# Try it:
Only the stretch of the listing below that runs from the line with "[0.59, 0.655], 0.015);" through the line with "const arch = (name, material, x0, x1)" is to be printed, exactly and with both ends.

>>>>>

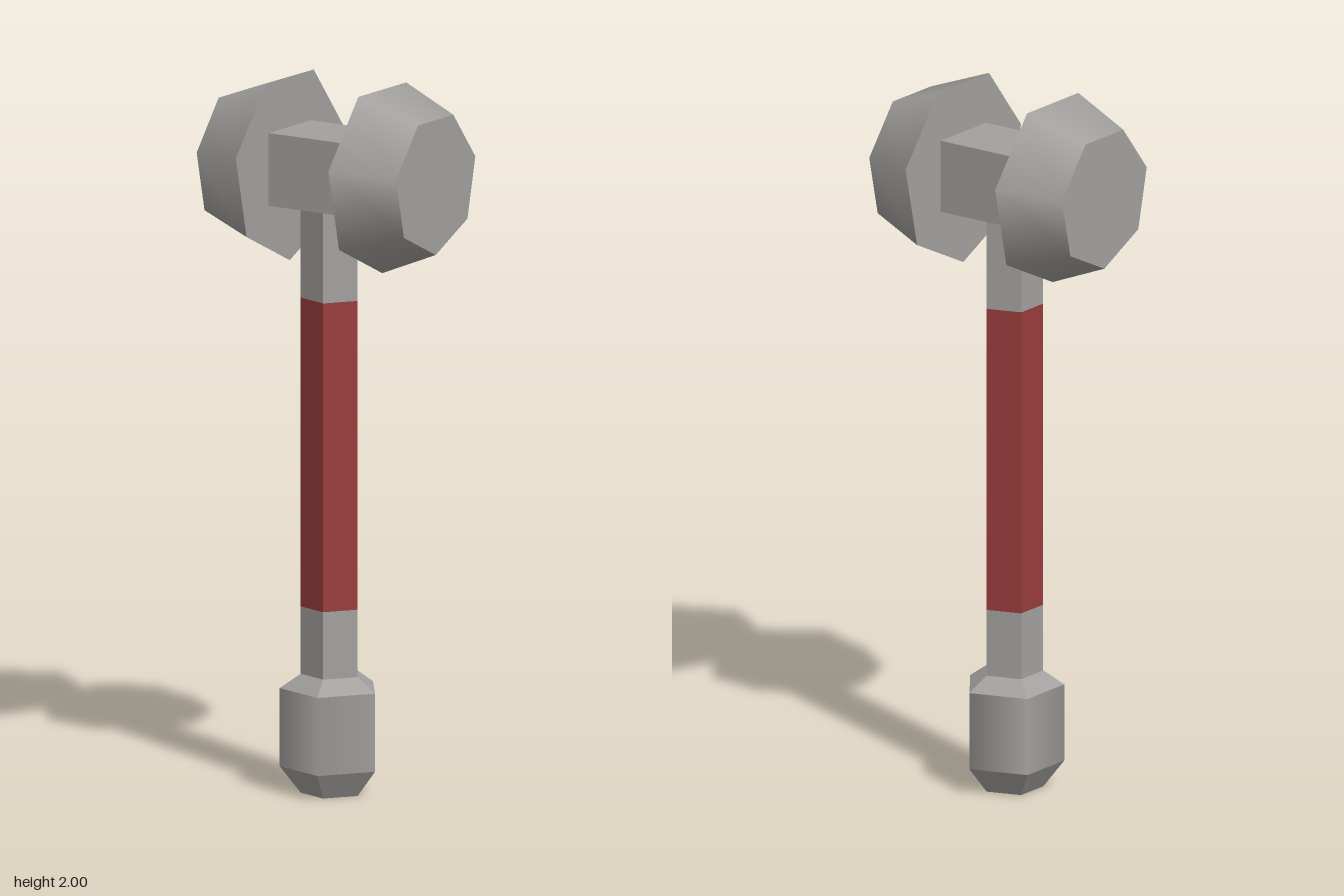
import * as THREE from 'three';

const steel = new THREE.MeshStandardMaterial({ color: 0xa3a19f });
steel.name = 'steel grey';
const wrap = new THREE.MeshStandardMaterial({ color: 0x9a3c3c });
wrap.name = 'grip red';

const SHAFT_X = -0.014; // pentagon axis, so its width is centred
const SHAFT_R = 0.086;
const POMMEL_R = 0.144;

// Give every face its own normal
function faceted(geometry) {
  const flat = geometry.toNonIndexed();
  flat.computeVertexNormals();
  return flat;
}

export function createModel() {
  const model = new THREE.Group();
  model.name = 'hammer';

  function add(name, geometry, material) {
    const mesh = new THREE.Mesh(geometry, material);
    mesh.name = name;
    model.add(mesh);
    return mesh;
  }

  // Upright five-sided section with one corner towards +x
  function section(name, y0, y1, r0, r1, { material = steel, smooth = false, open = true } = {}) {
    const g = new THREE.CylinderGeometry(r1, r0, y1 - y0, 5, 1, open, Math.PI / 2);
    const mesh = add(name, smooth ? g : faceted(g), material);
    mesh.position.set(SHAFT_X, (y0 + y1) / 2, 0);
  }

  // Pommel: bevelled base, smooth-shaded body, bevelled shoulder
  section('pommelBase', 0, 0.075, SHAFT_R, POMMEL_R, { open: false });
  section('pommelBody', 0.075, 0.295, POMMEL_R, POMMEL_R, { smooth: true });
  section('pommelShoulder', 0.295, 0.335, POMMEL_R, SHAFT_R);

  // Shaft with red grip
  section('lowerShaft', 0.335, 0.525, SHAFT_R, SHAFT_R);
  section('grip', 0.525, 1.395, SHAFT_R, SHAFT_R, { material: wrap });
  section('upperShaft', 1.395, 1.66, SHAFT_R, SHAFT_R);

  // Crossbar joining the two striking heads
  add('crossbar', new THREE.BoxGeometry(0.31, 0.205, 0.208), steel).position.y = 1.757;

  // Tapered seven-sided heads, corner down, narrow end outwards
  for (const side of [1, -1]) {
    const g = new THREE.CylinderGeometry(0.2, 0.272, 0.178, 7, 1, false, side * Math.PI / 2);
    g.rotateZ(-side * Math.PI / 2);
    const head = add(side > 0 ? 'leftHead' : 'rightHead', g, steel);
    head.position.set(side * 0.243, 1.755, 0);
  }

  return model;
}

<<<<<
>>>>>

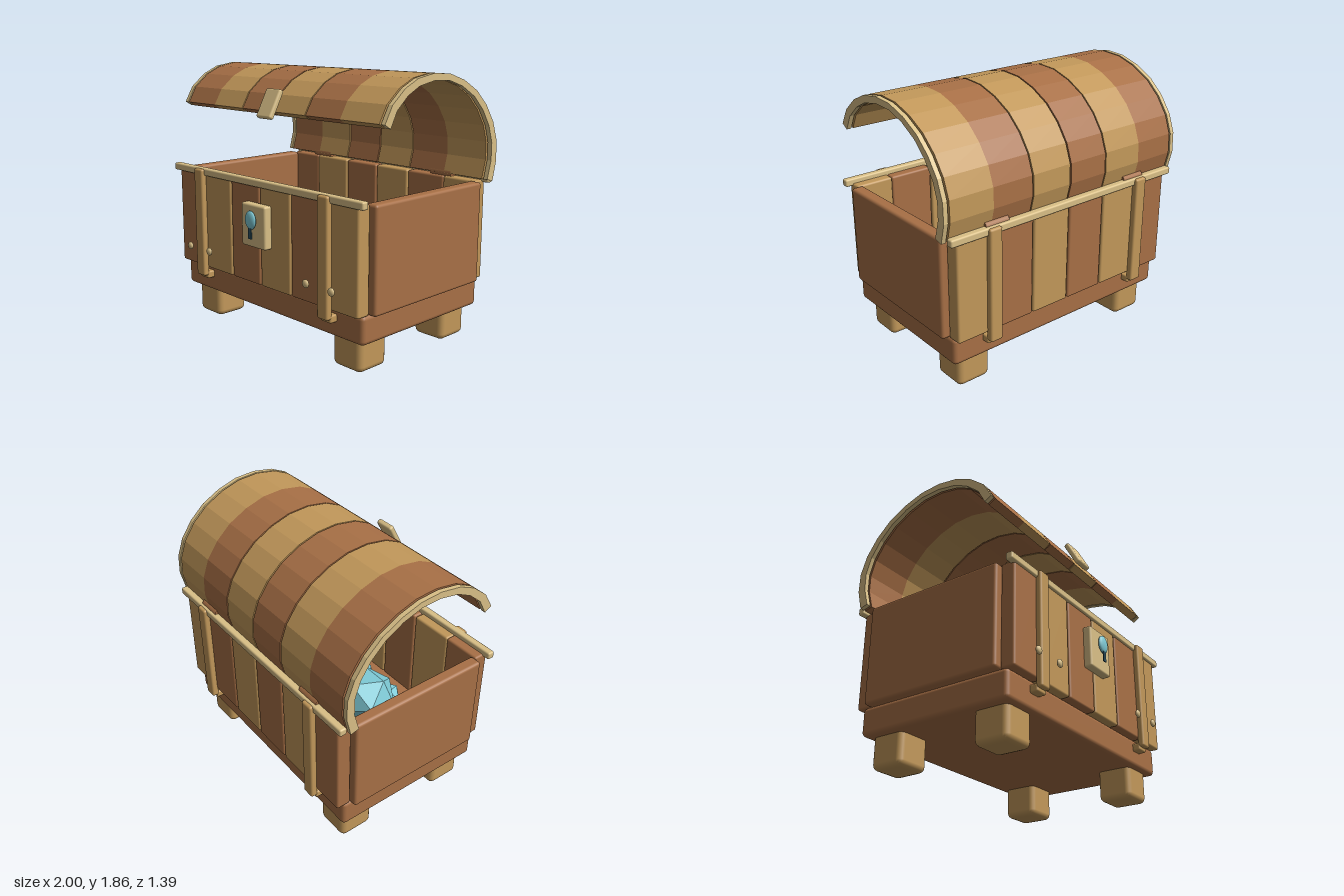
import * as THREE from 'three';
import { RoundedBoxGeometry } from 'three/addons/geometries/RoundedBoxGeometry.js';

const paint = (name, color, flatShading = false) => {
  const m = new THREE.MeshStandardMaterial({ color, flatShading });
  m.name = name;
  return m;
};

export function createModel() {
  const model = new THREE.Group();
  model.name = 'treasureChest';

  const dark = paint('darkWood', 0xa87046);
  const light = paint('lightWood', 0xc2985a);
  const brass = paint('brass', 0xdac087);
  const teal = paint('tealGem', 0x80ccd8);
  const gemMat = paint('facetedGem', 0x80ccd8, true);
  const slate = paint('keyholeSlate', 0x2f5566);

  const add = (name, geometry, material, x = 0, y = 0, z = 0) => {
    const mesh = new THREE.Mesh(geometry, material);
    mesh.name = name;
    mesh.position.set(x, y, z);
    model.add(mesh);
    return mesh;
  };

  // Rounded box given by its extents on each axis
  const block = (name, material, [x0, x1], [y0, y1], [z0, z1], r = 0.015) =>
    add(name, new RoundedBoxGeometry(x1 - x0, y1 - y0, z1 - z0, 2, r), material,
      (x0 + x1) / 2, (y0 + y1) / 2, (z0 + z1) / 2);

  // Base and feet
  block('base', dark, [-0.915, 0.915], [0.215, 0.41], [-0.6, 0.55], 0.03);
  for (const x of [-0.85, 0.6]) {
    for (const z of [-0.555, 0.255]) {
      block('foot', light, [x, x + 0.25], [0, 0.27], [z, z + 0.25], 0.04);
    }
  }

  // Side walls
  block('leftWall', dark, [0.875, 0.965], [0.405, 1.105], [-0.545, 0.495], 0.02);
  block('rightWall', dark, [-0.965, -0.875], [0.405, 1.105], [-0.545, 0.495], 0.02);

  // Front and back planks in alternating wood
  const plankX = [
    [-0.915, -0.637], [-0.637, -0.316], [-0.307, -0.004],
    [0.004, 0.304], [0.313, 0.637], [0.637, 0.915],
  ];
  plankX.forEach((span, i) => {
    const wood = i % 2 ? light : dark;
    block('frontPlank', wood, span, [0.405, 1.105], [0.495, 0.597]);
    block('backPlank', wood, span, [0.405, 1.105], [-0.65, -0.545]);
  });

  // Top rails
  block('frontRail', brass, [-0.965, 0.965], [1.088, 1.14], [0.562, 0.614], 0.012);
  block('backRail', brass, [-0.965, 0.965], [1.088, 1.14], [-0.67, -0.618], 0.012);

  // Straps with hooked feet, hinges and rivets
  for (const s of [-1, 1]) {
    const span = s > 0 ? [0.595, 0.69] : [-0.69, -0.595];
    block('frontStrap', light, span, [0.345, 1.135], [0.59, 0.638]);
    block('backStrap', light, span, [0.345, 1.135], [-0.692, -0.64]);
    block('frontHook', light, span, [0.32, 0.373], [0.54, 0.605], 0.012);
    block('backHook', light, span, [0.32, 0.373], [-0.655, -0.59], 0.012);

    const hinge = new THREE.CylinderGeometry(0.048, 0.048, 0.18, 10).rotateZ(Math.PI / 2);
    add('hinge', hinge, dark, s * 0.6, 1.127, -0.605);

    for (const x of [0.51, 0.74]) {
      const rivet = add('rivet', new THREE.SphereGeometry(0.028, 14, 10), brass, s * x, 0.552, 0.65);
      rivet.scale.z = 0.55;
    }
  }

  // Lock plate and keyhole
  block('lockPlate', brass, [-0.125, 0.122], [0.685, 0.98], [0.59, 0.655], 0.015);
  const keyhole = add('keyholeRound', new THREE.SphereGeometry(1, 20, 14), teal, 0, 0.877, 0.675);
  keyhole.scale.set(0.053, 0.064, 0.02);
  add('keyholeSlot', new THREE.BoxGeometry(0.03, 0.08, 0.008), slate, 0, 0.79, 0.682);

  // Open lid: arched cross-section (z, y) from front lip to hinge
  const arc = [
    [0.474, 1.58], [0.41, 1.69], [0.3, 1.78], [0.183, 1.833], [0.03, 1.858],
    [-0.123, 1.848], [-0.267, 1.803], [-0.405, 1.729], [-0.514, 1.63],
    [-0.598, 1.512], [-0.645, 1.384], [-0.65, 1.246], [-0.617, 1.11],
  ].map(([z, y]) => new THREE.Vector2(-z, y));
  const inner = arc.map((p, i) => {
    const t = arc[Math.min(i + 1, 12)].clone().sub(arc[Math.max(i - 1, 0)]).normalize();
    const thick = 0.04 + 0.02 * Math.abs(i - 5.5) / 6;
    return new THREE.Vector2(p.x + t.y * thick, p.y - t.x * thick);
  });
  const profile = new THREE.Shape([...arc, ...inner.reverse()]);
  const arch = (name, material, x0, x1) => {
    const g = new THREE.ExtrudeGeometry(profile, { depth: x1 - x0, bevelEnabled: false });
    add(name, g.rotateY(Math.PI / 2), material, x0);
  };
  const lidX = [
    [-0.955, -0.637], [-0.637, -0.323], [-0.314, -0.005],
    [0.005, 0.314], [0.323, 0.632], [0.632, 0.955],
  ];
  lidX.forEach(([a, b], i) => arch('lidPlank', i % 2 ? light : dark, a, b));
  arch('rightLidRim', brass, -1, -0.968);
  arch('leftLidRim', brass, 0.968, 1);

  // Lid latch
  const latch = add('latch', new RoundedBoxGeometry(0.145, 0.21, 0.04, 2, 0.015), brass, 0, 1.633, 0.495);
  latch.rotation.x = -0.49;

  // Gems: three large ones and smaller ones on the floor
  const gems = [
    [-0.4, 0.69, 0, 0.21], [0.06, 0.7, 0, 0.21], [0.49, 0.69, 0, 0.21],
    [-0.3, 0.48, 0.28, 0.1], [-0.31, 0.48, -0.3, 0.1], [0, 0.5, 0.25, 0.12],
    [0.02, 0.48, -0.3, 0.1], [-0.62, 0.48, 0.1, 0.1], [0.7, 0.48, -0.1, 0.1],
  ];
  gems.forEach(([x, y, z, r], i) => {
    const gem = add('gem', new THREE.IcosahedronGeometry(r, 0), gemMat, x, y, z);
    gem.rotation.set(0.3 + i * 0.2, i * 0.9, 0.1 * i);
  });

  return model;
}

<<<<<

# Written response:
  block('lockPlate', brass, [-0.125, 0.122], [0.685, 0.98], [0.59, 0.655], 0.015);
  const keyhole = add('keyholeRound', new THREE.SphereGeometry(1, 20, 14), teal, 0, 0.877, 0.675);
  keyhole.scale.set(0.053, 0.064, 0.02);
  add('keyholeSlot', new THREE.BoxGeometry(0.03, 0.08, 0.008), slate, 0, 0.79, 0.682);

  // Open lid: arched cross-section (z, y) from front lip to hinge
  const arc = [
    [0.474, 1.58], [0.41, 1.69], [0.3, 1.78], [0.183, 1.833], [0.03, 1.858],
    [-0.123, 1.848], [-0.267, 1.803], [-0.405, 1.729], [-0.514, 1.63],
    [-0.598, 1.512], [-0.645, 1.384], [-0.65, 1.246], [-0.617, 1.11],
  ].map(([z, y]) => new THREE.Vector2(-z, y));
  const inner = arc.map((p, i) => {
    const t = arc[Math.min(i + 1, 12)].clone().sub(arc[Math.max(i - 1, 0)]).normalize();
    const thick = 0.04 + 0.02 * Math.abs(i - 5.5) / 6;
    return new THREE.Vector2(p.x + t.y * thick, p.y - t.x * thick);
  });
  const profile = new THREE.Shape([...arc, ...inner.reverse()]);
  const arch = (name, material, x0, x1) => {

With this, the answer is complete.